But, not all fish finders are created equal. There's a reason why they range in price from $50 to $1000 or more. It's the features and effectiveness.
If you're new to the world of fish finders, it's important to understand how they work before you start making decisions. This will help you;
a) Avoid the disappointment of a fish finder that just doesn't give you what you need.
b) Avoid the regret of spending too much money on something you don't need.
Here are the fish finder details you should consider:
What's Your Goal?
Are you fishing shallow rivers, deep lakes, ocean coasts, or a little bit of everything?
Fish finders use sonar waves to determine what's under the water. Some frequencies are good for deep water while others are better suited for shallow water. Before you start looking at frequency options it's best to understand the type of water you'll be fishing in.
What's Your Priority?
As mentioned, sonar waves come in a wide variety of frequencies for different situations.
High Frequency Transducers:
Shorter wavelengths with more wave cycles per second
= More detail but less depth.
Low Frequency Transducers:
Longer wavelengths with less wave cycles per second
= Less detail but more depth.
Dual Frequency Transducers:
= best of both worlds
Of course, traditional sonar has a new(ish) competitor: CHIRP (Compressed High Intensity Radar Pulse) technology. This sends sonar waves in multiple directions using multiple frequencies for the best combination of depth and clarity.
What's Your Style?
Now that you understand sonar and frequencies, you're almost ready to choose a fish finding unit. The next steps are to determine what size of screen you want, the control type, and where you're going to mount it. Here are your options:
Screen Size: Fish finder sizes are always changing, but in general you can get them anywhere between (measured from bottom left corner to top right corner) 3.5" to 12".
Control Type: There's really only 2 options available at the moment - Keypad and Touchscreen. There's no advantage to either option, it boils down to personal preference.
Location: You do need access to power so you can't put it Anywhere, but you can get pretty close if you want to get creative with the mounting post. The two standard locations are either the bow or the console area. There are also portable units on the market which you can clamp down pretty much anywhere.
Do You Need Additional Features?
Some anglers prefer the thrill of the hunt and only want to know how deep the water is (in which case you may prefer a simple depth finder - same technology without the imaging) and some prefer as much of a competitive advantage as they can get.
There are 3 types of Fish Finders on the market today:
- Standalone: Show's what's below
- Combo: Uses GPS for navigation
- Networked: Combines features like radar, GPS charts, Satellite Radio, Bluetooth, and Wifi.
The above image shows you how many details you can get with a full-featured Networked fish finder. If you're constantly exploring new waters and move around a lot, this is probably the best option for you.

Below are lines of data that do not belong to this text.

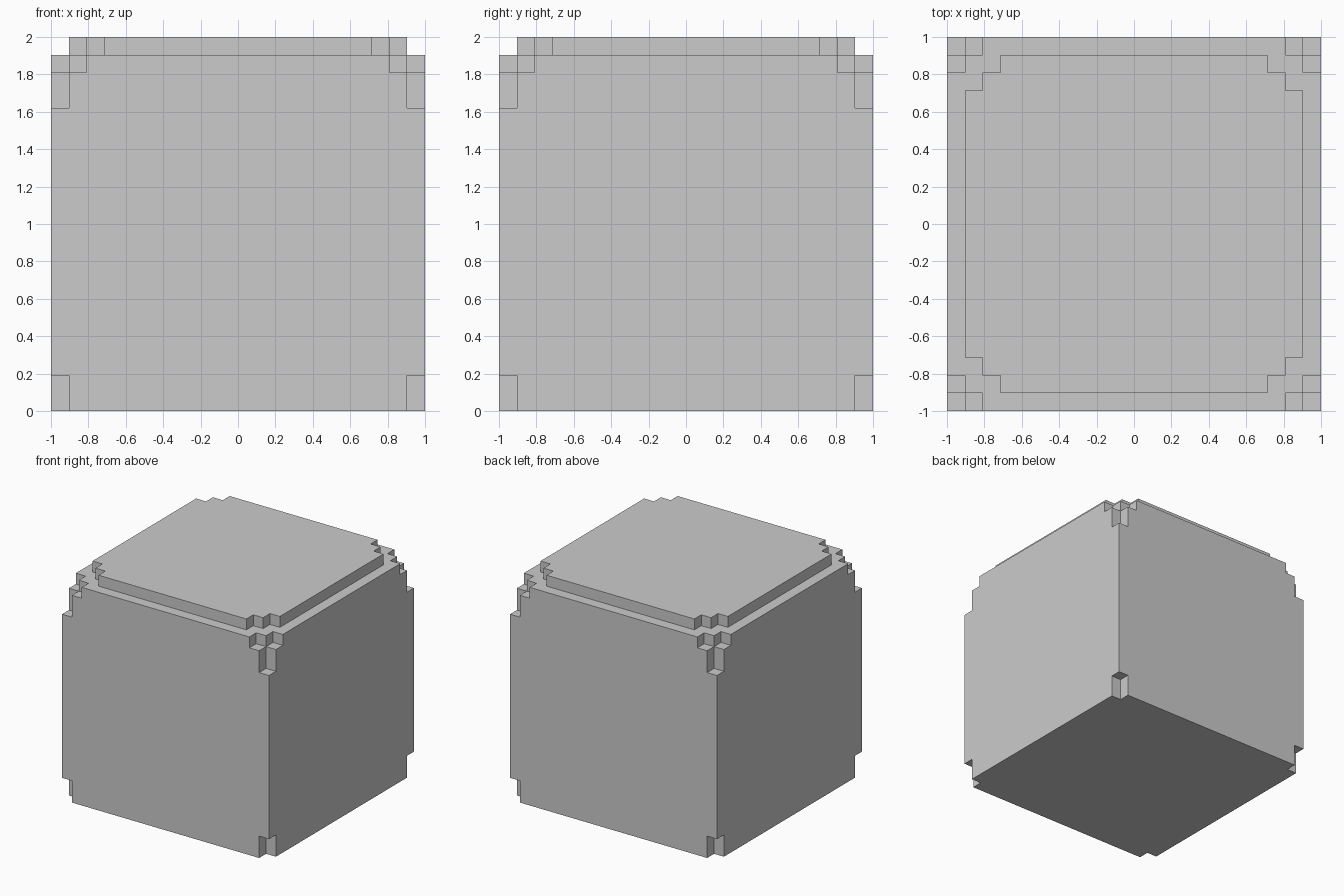
import bpy, bmesh
from math import radians

if "Cube" in bpy.data.objects:
    bpy.data.objects.remove(bpy.data.objects["Cube"])

U = 2 / 21  # one voxel; the block is 21 voxels wide

# Cell boundaries in voxels: three fine steps at each side, one wide core
EDGES = [0, 1, 2, 3, 18, 19, 20, 21]
# Layers from the ground up: (bottom, top, inset of the sides, corner step count)
LAYERS = [(0, 2, 0, 1), (2, 17, 0, 0), (17, 19, 0, 1), (19, 20, 0, 2), (20, 21, 1, 2)]
N = len(EDGES) - 1


def solid(i, j, k):
    """True where the stepped block is filled."""
    if not (0 <= i < N and 0 <= j < N and 0 <= k < len(LAYERS)):
        return False
    inset, cut = LAYERS[k][2:]
    a, b = min(i, N - 1 - i) - inset, min(j, N - 1 - j) - inset
    return a >= 0 and b >= 0 and a + b >= cut


# Outer skin: one face wherever a filled cell meets empty space
bm = bmesh.new()
for i in range(N):
    for j in range(N):
        for k, layer in enumerate(LAYERS):
            if not solid(i, j, k):
                continue
            box = [EDGES[i:i + 2], EDGES[j:j + 2], layer[:2]]
            for axis in range(3):
                u, v = (axis + 1) % 3, (axis + 2) % 3
                for side in (0, 1):
                    near = [i, j, k]
                    near[axis] += 2 * side - 1
                    if solid(*near):
                        continue
                    ring = [(0, 0), (1, 0), (1, 1), (0, 1)]
                    verts = []
                    for s, t in (ring if side else ring[::-1]):
                        p = [0, 0, 0]
                        p[axis], p[u], p[v] = box[axis][side], box[u][s], box[v][t]
                        verts.append(bm.verts.new((p[0] * U - 1, p[1] * U - 1, p[2] * U)))
                    bm.faces.new(verts)

# Weld the skin and merge flat areas into clean faces
bmesh.ops.remove_doubles(bm, verts=bm.verts, dist=1e-4)
bmesh.ops.dissolve_limit(bm, angle_limit=radians(1), verts=bm.verts, edges=bm.edges)

mesh = bpy.data.meshes.new("stepped_block")
bm.to_mesh(mesh)
bm.free()
bpy.context.collection.objects.link(bpy.data.objects.new("stepped_block", mesh))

Lastly, you'll want to check out what type of other technology your fisher finder will connect with. A great example comes from one of Legend Boats' oldest partners - Humminbird.
We've been pairing our hardcore fishing machines with Humminbird fish finders for years. One of the reasons is their first-to-market attitude and ability to innovate.
Humminbird's i-Pilot technology allows the fish finder to communicate directly with Minn Kota tolling motors. This provides automatic navigation, anchoring, and re-positioning so that you can focus on your rod and reel.
See how it works
That's pretty much everything you need to know!
Now that you have the full picture, you can shop for Fish Finders with confidence. If you're in the market for a new Legend Boat, make sure to ask what model comes with your boat. Most boats have one included in its standard package with the ability to upgrade to another model if you prefer.
Yours In Boating,